The continuous pressure to its boundaries and the risks of invasion amplified more and more the importance of the Milites Bellatores , warriors and noble knights who inspired admiration to the kings and their noble followers. The Church as well, threatened in their prerogatives, exalted the class of Bellatores and raised them to “bulwark of faith” making them the instrument of their values. They became so important that the Church started consecrating arms and warriors.
Following the idea of defense of the Western religious values, some people belonging to the classes of the Bellatores and the Clericus suddenly mixed up, originating the Clericus ac Miles (clerics-soldiers).
In support to the idea of an armed religiosity, it started the cult of saints armed with lance and sword ready to kill in order to defend their faith. In this way the metaphor of the conflict between good and evil that occurred in man's conscience (inner angels and demons) was taken in the literal meaning of physical and bloody battle. This seems to be, in that particular historical moment, the reason why part of the monastic body armed itself, backing up the expansion of a Church that thought that violent proselytism, religious war and physical elimination of the different ones were acceptable.

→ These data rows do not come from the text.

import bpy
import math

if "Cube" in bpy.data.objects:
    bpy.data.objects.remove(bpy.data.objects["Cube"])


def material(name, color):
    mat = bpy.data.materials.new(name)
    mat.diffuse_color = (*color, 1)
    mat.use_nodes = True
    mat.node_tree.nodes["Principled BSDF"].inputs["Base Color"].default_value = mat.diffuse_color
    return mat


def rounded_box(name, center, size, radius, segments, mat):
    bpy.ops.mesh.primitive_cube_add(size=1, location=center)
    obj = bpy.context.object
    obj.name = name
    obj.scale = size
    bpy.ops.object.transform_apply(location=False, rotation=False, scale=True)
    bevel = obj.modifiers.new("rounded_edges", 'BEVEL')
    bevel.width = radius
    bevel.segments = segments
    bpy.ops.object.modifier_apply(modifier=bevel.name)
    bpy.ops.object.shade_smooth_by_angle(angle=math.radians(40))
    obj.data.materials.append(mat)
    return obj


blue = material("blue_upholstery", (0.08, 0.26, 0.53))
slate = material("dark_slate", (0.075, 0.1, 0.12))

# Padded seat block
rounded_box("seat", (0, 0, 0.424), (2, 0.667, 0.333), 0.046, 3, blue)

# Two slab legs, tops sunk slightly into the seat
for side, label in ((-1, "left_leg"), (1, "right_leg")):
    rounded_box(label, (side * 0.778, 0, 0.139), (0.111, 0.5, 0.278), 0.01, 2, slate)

Consecration of the cavalry
Nobilis or Miles was an armed soldier who fought on a horse. The knight, who was an aristocratic, a vassal or a noble subject, dedicated himself to the orders of a Master (Senior), a prince or a king, in order to defend his wealth and his lands. The high rank knight administered justice on the vassals, vavaussors and villains of the fief. He defended clerics, monks, defenseless women, orphans, travelers and pilgrims; in exchange he was granted support and fiscal immunity. He might also receive donations and prizes of various amount and nature, such as nobiliary titles, marriage suitable to his rank and lands to rule (*).
(*) By sovereign appointment the knight received the power of legislator and administrative manager of feudal lands; this title could be transmitted to his heirs.

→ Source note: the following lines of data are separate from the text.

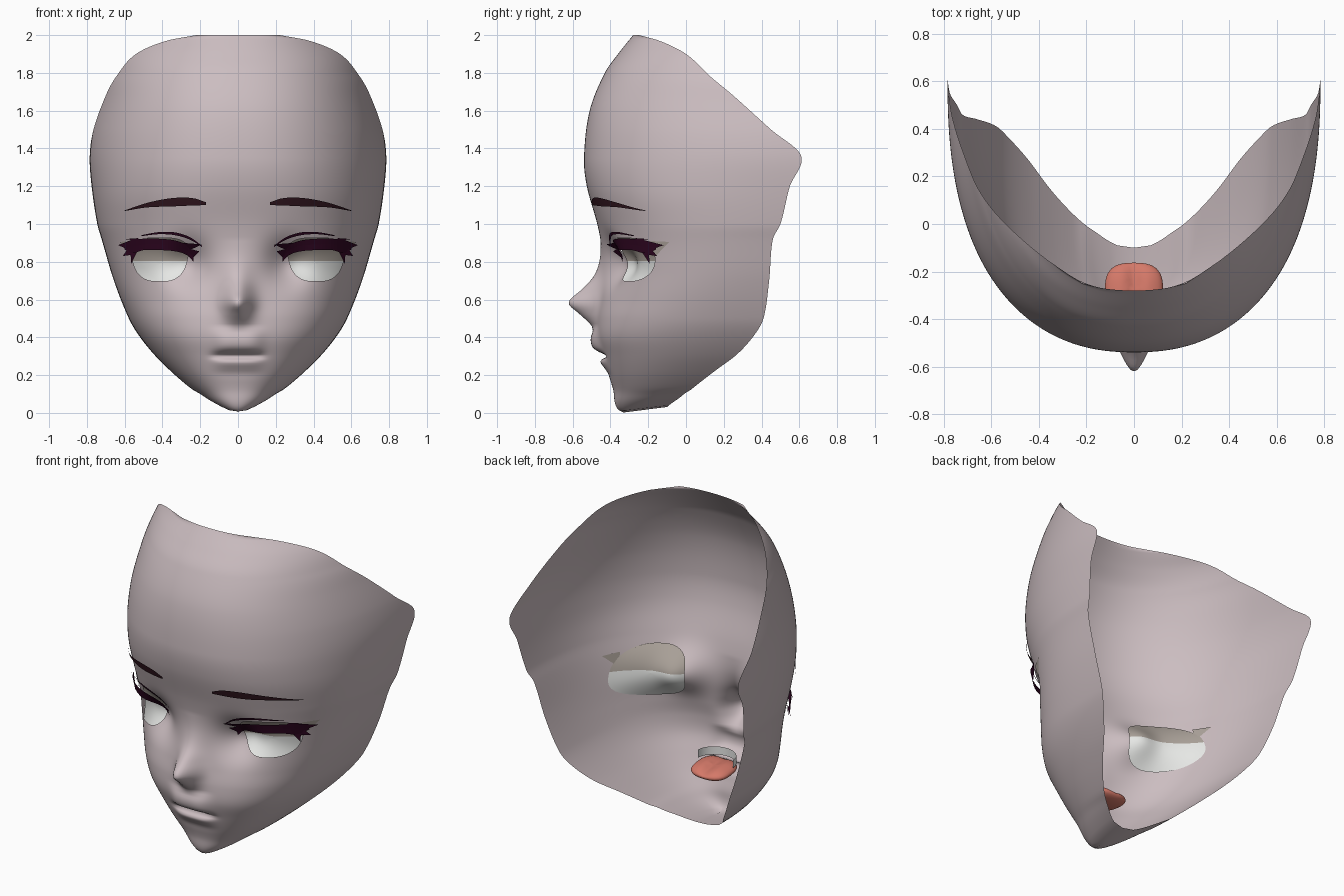
import bpy, bmesh, math
from math import exp, sin, cos, pi

if "Cube" in bpy.data.objects:
    bpy.data.objects.remove(bpy.data.objects["Cube"])


def material(name, rgb):
    m = bpy.data.materials.new(name)
    m.diffuse_color = (*rgb, 1)
    m.use_nodes = True
    m.node_tree.nodes["Principled BSDF"].inputs["Base Color"].default_value = m.diffuse_color
    return m


SKIN = material("skin", (0.60, 0.51, 0.53))
BROW = material("brow_dark", (0.032, 0.008, 0.014))
LASH = material("lash_plum", (0.030, 0.002, 0.016))
WHITE = material("eye_white", (0.85, 0.86, 0.84))
SHADE = material("eye_shade", (0.40, 0.355, 0.315))
TONGUE = material("tongue_pink", (0.66, 0.19, 0.14))


def spline(pts, v, k=1):
    """Smooth interpolation of column k through points sorted by column 0."""
    n = len(pts)
    if v <= pts[0][0]:
        return pts[0][k]
    if v >= pts[-1][0]:
        return pts[-1][k]
    i = max(j for j in range(n - 1) if pts[j][0] <= v)

    def slope(j):
        a, b = pts[max(j - 1, 0)], pts[min(j + 1, n - 1)]
        return (b[k] - a[k]) / (b[0] - a[0])
    h = pts[i + 1][0] - pts[i][0]
    t = (v - pts[i][0]) / h
    return ((2*t**3 - 3*t*t + 1) * pts[i][k] + (t**3 - 2*t*t + t) * h * slope(i)
            + (3*t*t - 2*t**3) * pts[i + 1][k] + (t**3 - t*t) * h * slope(i + 1))


# Centre line without nose and lips: z, y
FRONT = [(0, -.33), (.012, -.352), (.03, -.368), (.06, -.378), (.12, -.385), (.2, -.41),
         (.3, -.44), (.4, -.47), (.5, -.47), (.6, -.455), (.75, -.445), (.88, -.448), (1.0, -.47),
         (1.2, -.525), (1.35, -.54), (1.6, -.51), (1.8, -.43), (1.9, -.36), (2, -.28)]
# Open border of the mask: z, x, y
EDGE = [(0, .04, -.10), (.012, .07, -.09), (.03, .11, -.07), (.06, .16, -.035), (.1, .21, .0),
        (.15, .275, .06), (.22, .355, .15), (.31, .445, .27), (.41, .525, .36), (.5, .578, .41),
        (.7, .657, .44), (.92, .722, .46), (1.0, .745, .50), (1.2, .775, .55), (1.36, .785, .61),
        (1.5, .765, .45), (1.68, .70, .25), (1.78, .645, .13), (1.9, .54, 0), (1.97, .38, -.14),
        (2, .22, -.25)]
# Roundness of the horizontal sections: z, exponent across, exponent in depth
ROUND = [(0, 2.2, 2.8), (.3, 2.6, 2.9), (.5, 2.5, 2.9), (.75, 2.15, 2.8), (1.1, 2.3, 2.75),
         (1.36, 2.3, 2.4), (1.7, 2.25, 2.35), (2, 2.2, 2.35)]
NOSE = [(.43, 0), (.48, -.045), (.53, -.105), (.57, -.158), (.6, -.158), (.65, -.105),
        (.72, -.045), (.8, -.015), (.92, 0)]
LIPS = [(.17, 0), (.21, .0), (.24, -.012), (.27, -.022), (.287, -.005), (.3, .028), (.315, 0),
        (.335, -.03), (.36, -.04), (.41, -.03), (.46, 0)]


def surf(x, z):
    """Depth y of the face at x, z."""
    xe, ye, yf = spline(EDGE, z, 1), spline(EDGE, z, 2), spline(FRONT, z)
    n, m = spline(ROUND, z, 1), spline(ROUND, z, 2)
    # full head section that passes through the open border
    b = min(1, max(0, (z - .6) / .7))
    yv = ye + (.612 - ye) * b * b * (3 - 2 * b)
    u0 = (ye - yf) / (yv - yf)
    xv = xe / (1 - max(0, 1 - u0)**m)**(1 / n)
    s = min(max(x / xv, 0), 1)
    y = yf + (yv - yf) * (1 - max(0, 1 - s**n)**(1 / m))
    y += spline(NOSE, z) * exp(-(x / .072)**2)
    y += spline(LIPS, z) * exp(-(x / .125)**4)
    # hollow beside the nose bridge, where the inner eye sits
    return y + .09 * exp(-((x - .26) / .11)**2 - ((z - .79) / .115)**2)


def finish(bm, name, mats, mirror=True, smooth=True):
    me = bpy.data.meshes.new(name)
    for f in bm.faces:
        f.smooth = smooth
    bm.to_mesh(me)
    bm.free()
    ob = bpy.data.objects.new(name, me)
    bpy.context.collection.objects.link(ob)
    for m in mats:
        me.materials.append(m)
    if mirror:
        ob.modifiers.new("mirror", 'MIRROR').merge_threshold = .0005
    return ob


def grid(bm, rows):
    vs = [[bm.verts.new(p) for p in r] for r in rows]
    for a, b in zip(vs, vs[1:]):
        for j in range(len(a) - 1):
            bm.faces.new((a[j], a[j + 1], b[j + 1], b[j]))


# Eye opening: rounded shape, narrower at the bottom
CX, CZ, RX, RZ = .414, .812, .145, .115


def eye_norm(x, z):
    dz = (z - CZ) / RZ
    w = 1 + .18 * max(-1, min(1, dz))
    return (abs((x - CX) / RX / w)**2.9 + abs(dz)**2.9)**(1 / 2.9)


def to_rim(x, z):
    for _ in range(6):
        g = eye_norm(x, z)
        x, z = CX + (x - CX) / g, CZ + (z - CZ) / g
    return x, z


# Face mask: horizontal rows from the centre line to the open border
COLS, ROWS = 90, 160
rows = [[(0, -.33 + .23 * j / COLS, .002) for j in range(COLS + 1)]]
for i in range(ROWS + 1):
    z = .012 + 1.988 * i / ROWS
    xe = spline(EDGE, z, 1)
    xs = [xe * (1 - (1 - j / COLS)**2.2) for j in range(COLS + 1)]
    rows.append([(x, surf(x, z), z) for x in xs])
bm = bmesh.new()
grid(bm, rows)
hole = [f for f in bm.faces
        if eye_norm(f.calc_center_median().x, f.calc_center_median().z) < 1]
bmesh.ops.delete(bm, geom=hole, context='FACES')
for v in bm.verts:
    if v.is_boundary and abs(v.co.x - CX) < .21 and abs(v.co.z - CZ) < .16:
        x, z = to_rim(v.co.x, v.co.z)
        v.co = (x, surf(x, z), z)
    # underside of the chin rises towards the back
    v.co.z += .13 * (v.co.y + .33) * max(0, 1 - v.co.z / .12) if v.co.y > -.33 else 0
finish(bm, "face_mask", [SKIN])

# Eyes: hollow oval bowls behind the openings, upper half shaded
bm = bmesh.new()
rings = []
for k in range(13):
    r = max(k / 12, .002)
    ring = []
    for a in range(49):
        c, s = cos(a * pi / 24), sin(a * pi / 24)
        q = r / (abs(c)**2.5 + abs(s)**2.5)**.4
        x, z = .412 + .18 * q * c, .79 + .155 * q * s
        ring.append((x, surf(x, z) + .012 + .05 * (1 - r * r), z))
    rings.append(ring)
grid(bm, rings[::-1])
bmesh.ops.remove_doubles(bm, verts=bm.verts[:], dist=.0003)
SPLIT = .805
bmesh.ops.bisect_plane(bm, geom=bm.verts[:] + bm.edges[:] + bm.faces[:],
                       plane_co=(0, 0, SPLIT), plane_no=(0, 0, 1))
for f in bm.faces:
    f.material_index = int(f.calc_center_median().z > SPLIT)
finish(bm, "eyes", [WHITE, SHADE])


def strip(bm, pts, out0, out1, n=24):
    """Band over the face through (x, z low, z high), lifted from out0 to out1."""
    rows = [[], [], []]
    for i in range(n + 1):
        t = i / n
        x = pts[0][0] + (pts[-1][0] - pts[0][0]) * t
        lo, hi = spline(pts, x, 1), spline(pts, x, 2)
        for k, z in enumerate((lo, (lo + hi) / 2, hi)):
            rows[k].append((x, surf(x, z) - out0 - (out1 - out0) * t, z))
    grid(bm, rows)


def spike(bm, pts):
    """Flat lash tip from (x, z, lift) corners."""
    bm.faces.new([bm.verts.new((x, surf(x, z) - o, z)) for x, z, o in pts])


# Outer corners of the eye shade, showing on both sides of the mask
bm = bmesh.new()
for o in (.008, -.012):
    spike(bm, [(.565, .825, o), (.625, .905, o), (.57, .91, o)])
finish(bm, "eye_shade_corners", [SHADE], smooth=False)

# Eyebrows
bm = bmesh.new()
strip(bm, [(.17, 1.10, 1.115), (.24, 1.098, 1.137), (.35, 1.093, 1.137),
           (.48, 1.088, 1.112), (.60, 1.069, 1.072)], .01, .02)
finish(bm, "eyebrows", [BROW])

# Upper lashes with pointed tips
bm = bmesh.new()
strip(bm, [(.235, .80, .83), (.27, .835, .885), (.33, .855, .912), (.42, .862, .922),
           (.5, .862, .922), (.56, .845, .917), (.60, .865, .89)], .012, .045)
spike(bm, [(.57, .86, .035), (.635, .888, .07), (.56, .917, .035)])
spike(bm, [(.545, .84, .03), (.61, .83, .075), (.58, .875, .04)])
spike(bm, [(.535, .85, .025), (.565, .79, .045), (.57, .86, .035)])
spike(bm, [(.52, .91, .03), (.60, .92, .06), (.53, .925, .03)])
spike(bm, [(.26, .86, .012), (.29, .90, .014), (.19, .892, .02)])
spike(bm, [(.24, .82, .012), (.26, .87, .012), (.205, .855, .015)])
finish(bm, "upper_lashes", [LASH], smooth=False)

# Eyelid crease lines
bm = bmesh.new()
strip(bm, [(.19, .878, .884), (.25, .915, .928), (.33, .94, .955), (.42, .946, .957),
           (.51, .936, .941)], .008, .014)
finish(bm, "eyelid_creases", [LASH])

# Upper teeth: curved band behind the lips
bm = bmesh.new()
arc = [a * pi / 2 / 12 for a in range(13)]
grid(bm, [[(.12 * sin(a), -.29 - .11 * cos(a), z) for a in arc] for z in (.325, .35, .375)])
finish(bm, "upper_teeth", [WHITE])

# Tongue: flattened boxy round form with a middle groove
bm = bmesh.new()
bmesh.ops.create_uvsphere(bm, u_segments=32, v_segments=16, radius=1)
for v in bm.verts:
    x, y, z = v.co
    q = max(1e-6, (x * x + y * y)**.5)
    k = q / (abs(x)**2.8 + abs(y)**2.8 + 1e-9)**(1 / 2.8)
    groove = .022 * exp(-(x / .25)**2) * max(z, 0)
    v.co = (.122 * x * k, -.275 + .112 * y * k, .297 + .04 * z - groove - .012 * y)
finish(bm, "tongue", [TONGUE], mirror=False)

Cavalry became a restricted military caste not only because of rank reasons.
The costs to equip and arm a soldier were extremely high. It was necessary to buy horses, light and heavy armors, coats of mail, long swords for fighting on horse and short ones for fighting on foot. Everything was meticulously manufactured. Furthermore they needed instruments for the fight such as cuirasses, maces, daggers, war and jousting lances, shields and any other tool required for any kind of military event. To the costs of the arms were added those for ordinary siege and travel equipment, such as harnesses, saddles and saddlecloth, insignia and banners. In the event of camping it was necessary to have tents, furniture, furnishings, utensils and provisions. There was also to consider the staff; squires and servants to be armed and fed. The best knights had also other knights to accompany them and watch their back during the battle. In short, embracing the job of arms for a first knight was a huge financial investment. For this reason many knights were at service of a Master, prince or king.
When the Church made of cavalry an instrument for their own defense and to fight internal and external enemies to the orthodoxy of faith, the initiation of the knight, called investiture , wasn't any more only a military matter.

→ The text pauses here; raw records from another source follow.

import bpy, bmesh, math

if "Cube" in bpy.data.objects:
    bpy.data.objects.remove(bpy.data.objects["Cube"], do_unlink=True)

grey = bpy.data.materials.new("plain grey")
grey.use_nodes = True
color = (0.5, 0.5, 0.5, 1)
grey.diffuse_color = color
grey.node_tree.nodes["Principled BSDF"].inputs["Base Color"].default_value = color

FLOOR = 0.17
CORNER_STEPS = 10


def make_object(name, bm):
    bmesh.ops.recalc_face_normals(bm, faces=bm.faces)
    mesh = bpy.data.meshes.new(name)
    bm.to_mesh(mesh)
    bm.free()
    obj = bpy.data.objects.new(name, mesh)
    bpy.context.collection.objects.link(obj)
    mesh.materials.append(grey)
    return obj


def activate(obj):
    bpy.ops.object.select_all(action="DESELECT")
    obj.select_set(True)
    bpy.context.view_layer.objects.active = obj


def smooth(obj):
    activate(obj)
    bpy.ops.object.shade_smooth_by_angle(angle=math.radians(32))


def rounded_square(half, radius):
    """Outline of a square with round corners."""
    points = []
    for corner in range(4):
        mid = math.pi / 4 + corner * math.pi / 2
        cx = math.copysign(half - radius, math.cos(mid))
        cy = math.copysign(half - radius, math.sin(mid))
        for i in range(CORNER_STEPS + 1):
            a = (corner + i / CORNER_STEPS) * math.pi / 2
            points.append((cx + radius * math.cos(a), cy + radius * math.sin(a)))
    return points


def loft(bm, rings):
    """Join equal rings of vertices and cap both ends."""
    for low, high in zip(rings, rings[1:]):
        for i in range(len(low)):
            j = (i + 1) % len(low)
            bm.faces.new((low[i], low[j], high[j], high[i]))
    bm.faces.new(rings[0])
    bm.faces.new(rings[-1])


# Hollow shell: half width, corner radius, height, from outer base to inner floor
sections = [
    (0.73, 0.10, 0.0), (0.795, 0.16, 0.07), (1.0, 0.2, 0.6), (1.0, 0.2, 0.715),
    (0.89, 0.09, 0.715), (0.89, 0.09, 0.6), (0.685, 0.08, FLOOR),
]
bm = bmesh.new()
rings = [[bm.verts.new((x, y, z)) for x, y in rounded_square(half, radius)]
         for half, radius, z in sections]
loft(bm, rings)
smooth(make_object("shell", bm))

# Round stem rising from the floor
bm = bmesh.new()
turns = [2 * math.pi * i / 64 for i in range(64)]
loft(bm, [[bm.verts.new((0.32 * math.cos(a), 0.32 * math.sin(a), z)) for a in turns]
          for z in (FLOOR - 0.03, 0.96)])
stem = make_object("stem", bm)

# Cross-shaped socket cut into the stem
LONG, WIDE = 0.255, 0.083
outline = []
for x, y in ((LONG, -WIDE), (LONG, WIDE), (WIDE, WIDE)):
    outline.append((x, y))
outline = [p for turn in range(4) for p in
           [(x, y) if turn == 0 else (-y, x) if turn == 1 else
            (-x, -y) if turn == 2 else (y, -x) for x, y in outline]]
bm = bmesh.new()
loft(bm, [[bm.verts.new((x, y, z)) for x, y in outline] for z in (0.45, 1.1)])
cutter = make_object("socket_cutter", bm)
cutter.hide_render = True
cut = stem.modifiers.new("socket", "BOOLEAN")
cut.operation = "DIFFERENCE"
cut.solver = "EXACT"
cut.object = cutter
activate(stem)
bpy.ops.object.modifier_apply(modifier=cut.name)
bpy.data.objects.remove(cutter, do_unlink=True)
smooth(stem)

The Church intervened on the initiatory ceremonial transforming it into consecration; the neophyte was blessed with a sword with a ritual similar to the royal consecration.
The Militi Christi (soldiers of Christ) opened a new chapter in which the chivalrous consecration reached an extraordinary status. The ordination and consecration of priest and knight reached an equal Status.
The constitution of knight-deacons and monks originated the monastic-chivalrous Orders. They spent their lives in the armed defense of the Great Ideal of faith, characterized by courage, altruism and Christian caritas.
Athos A. Altomonte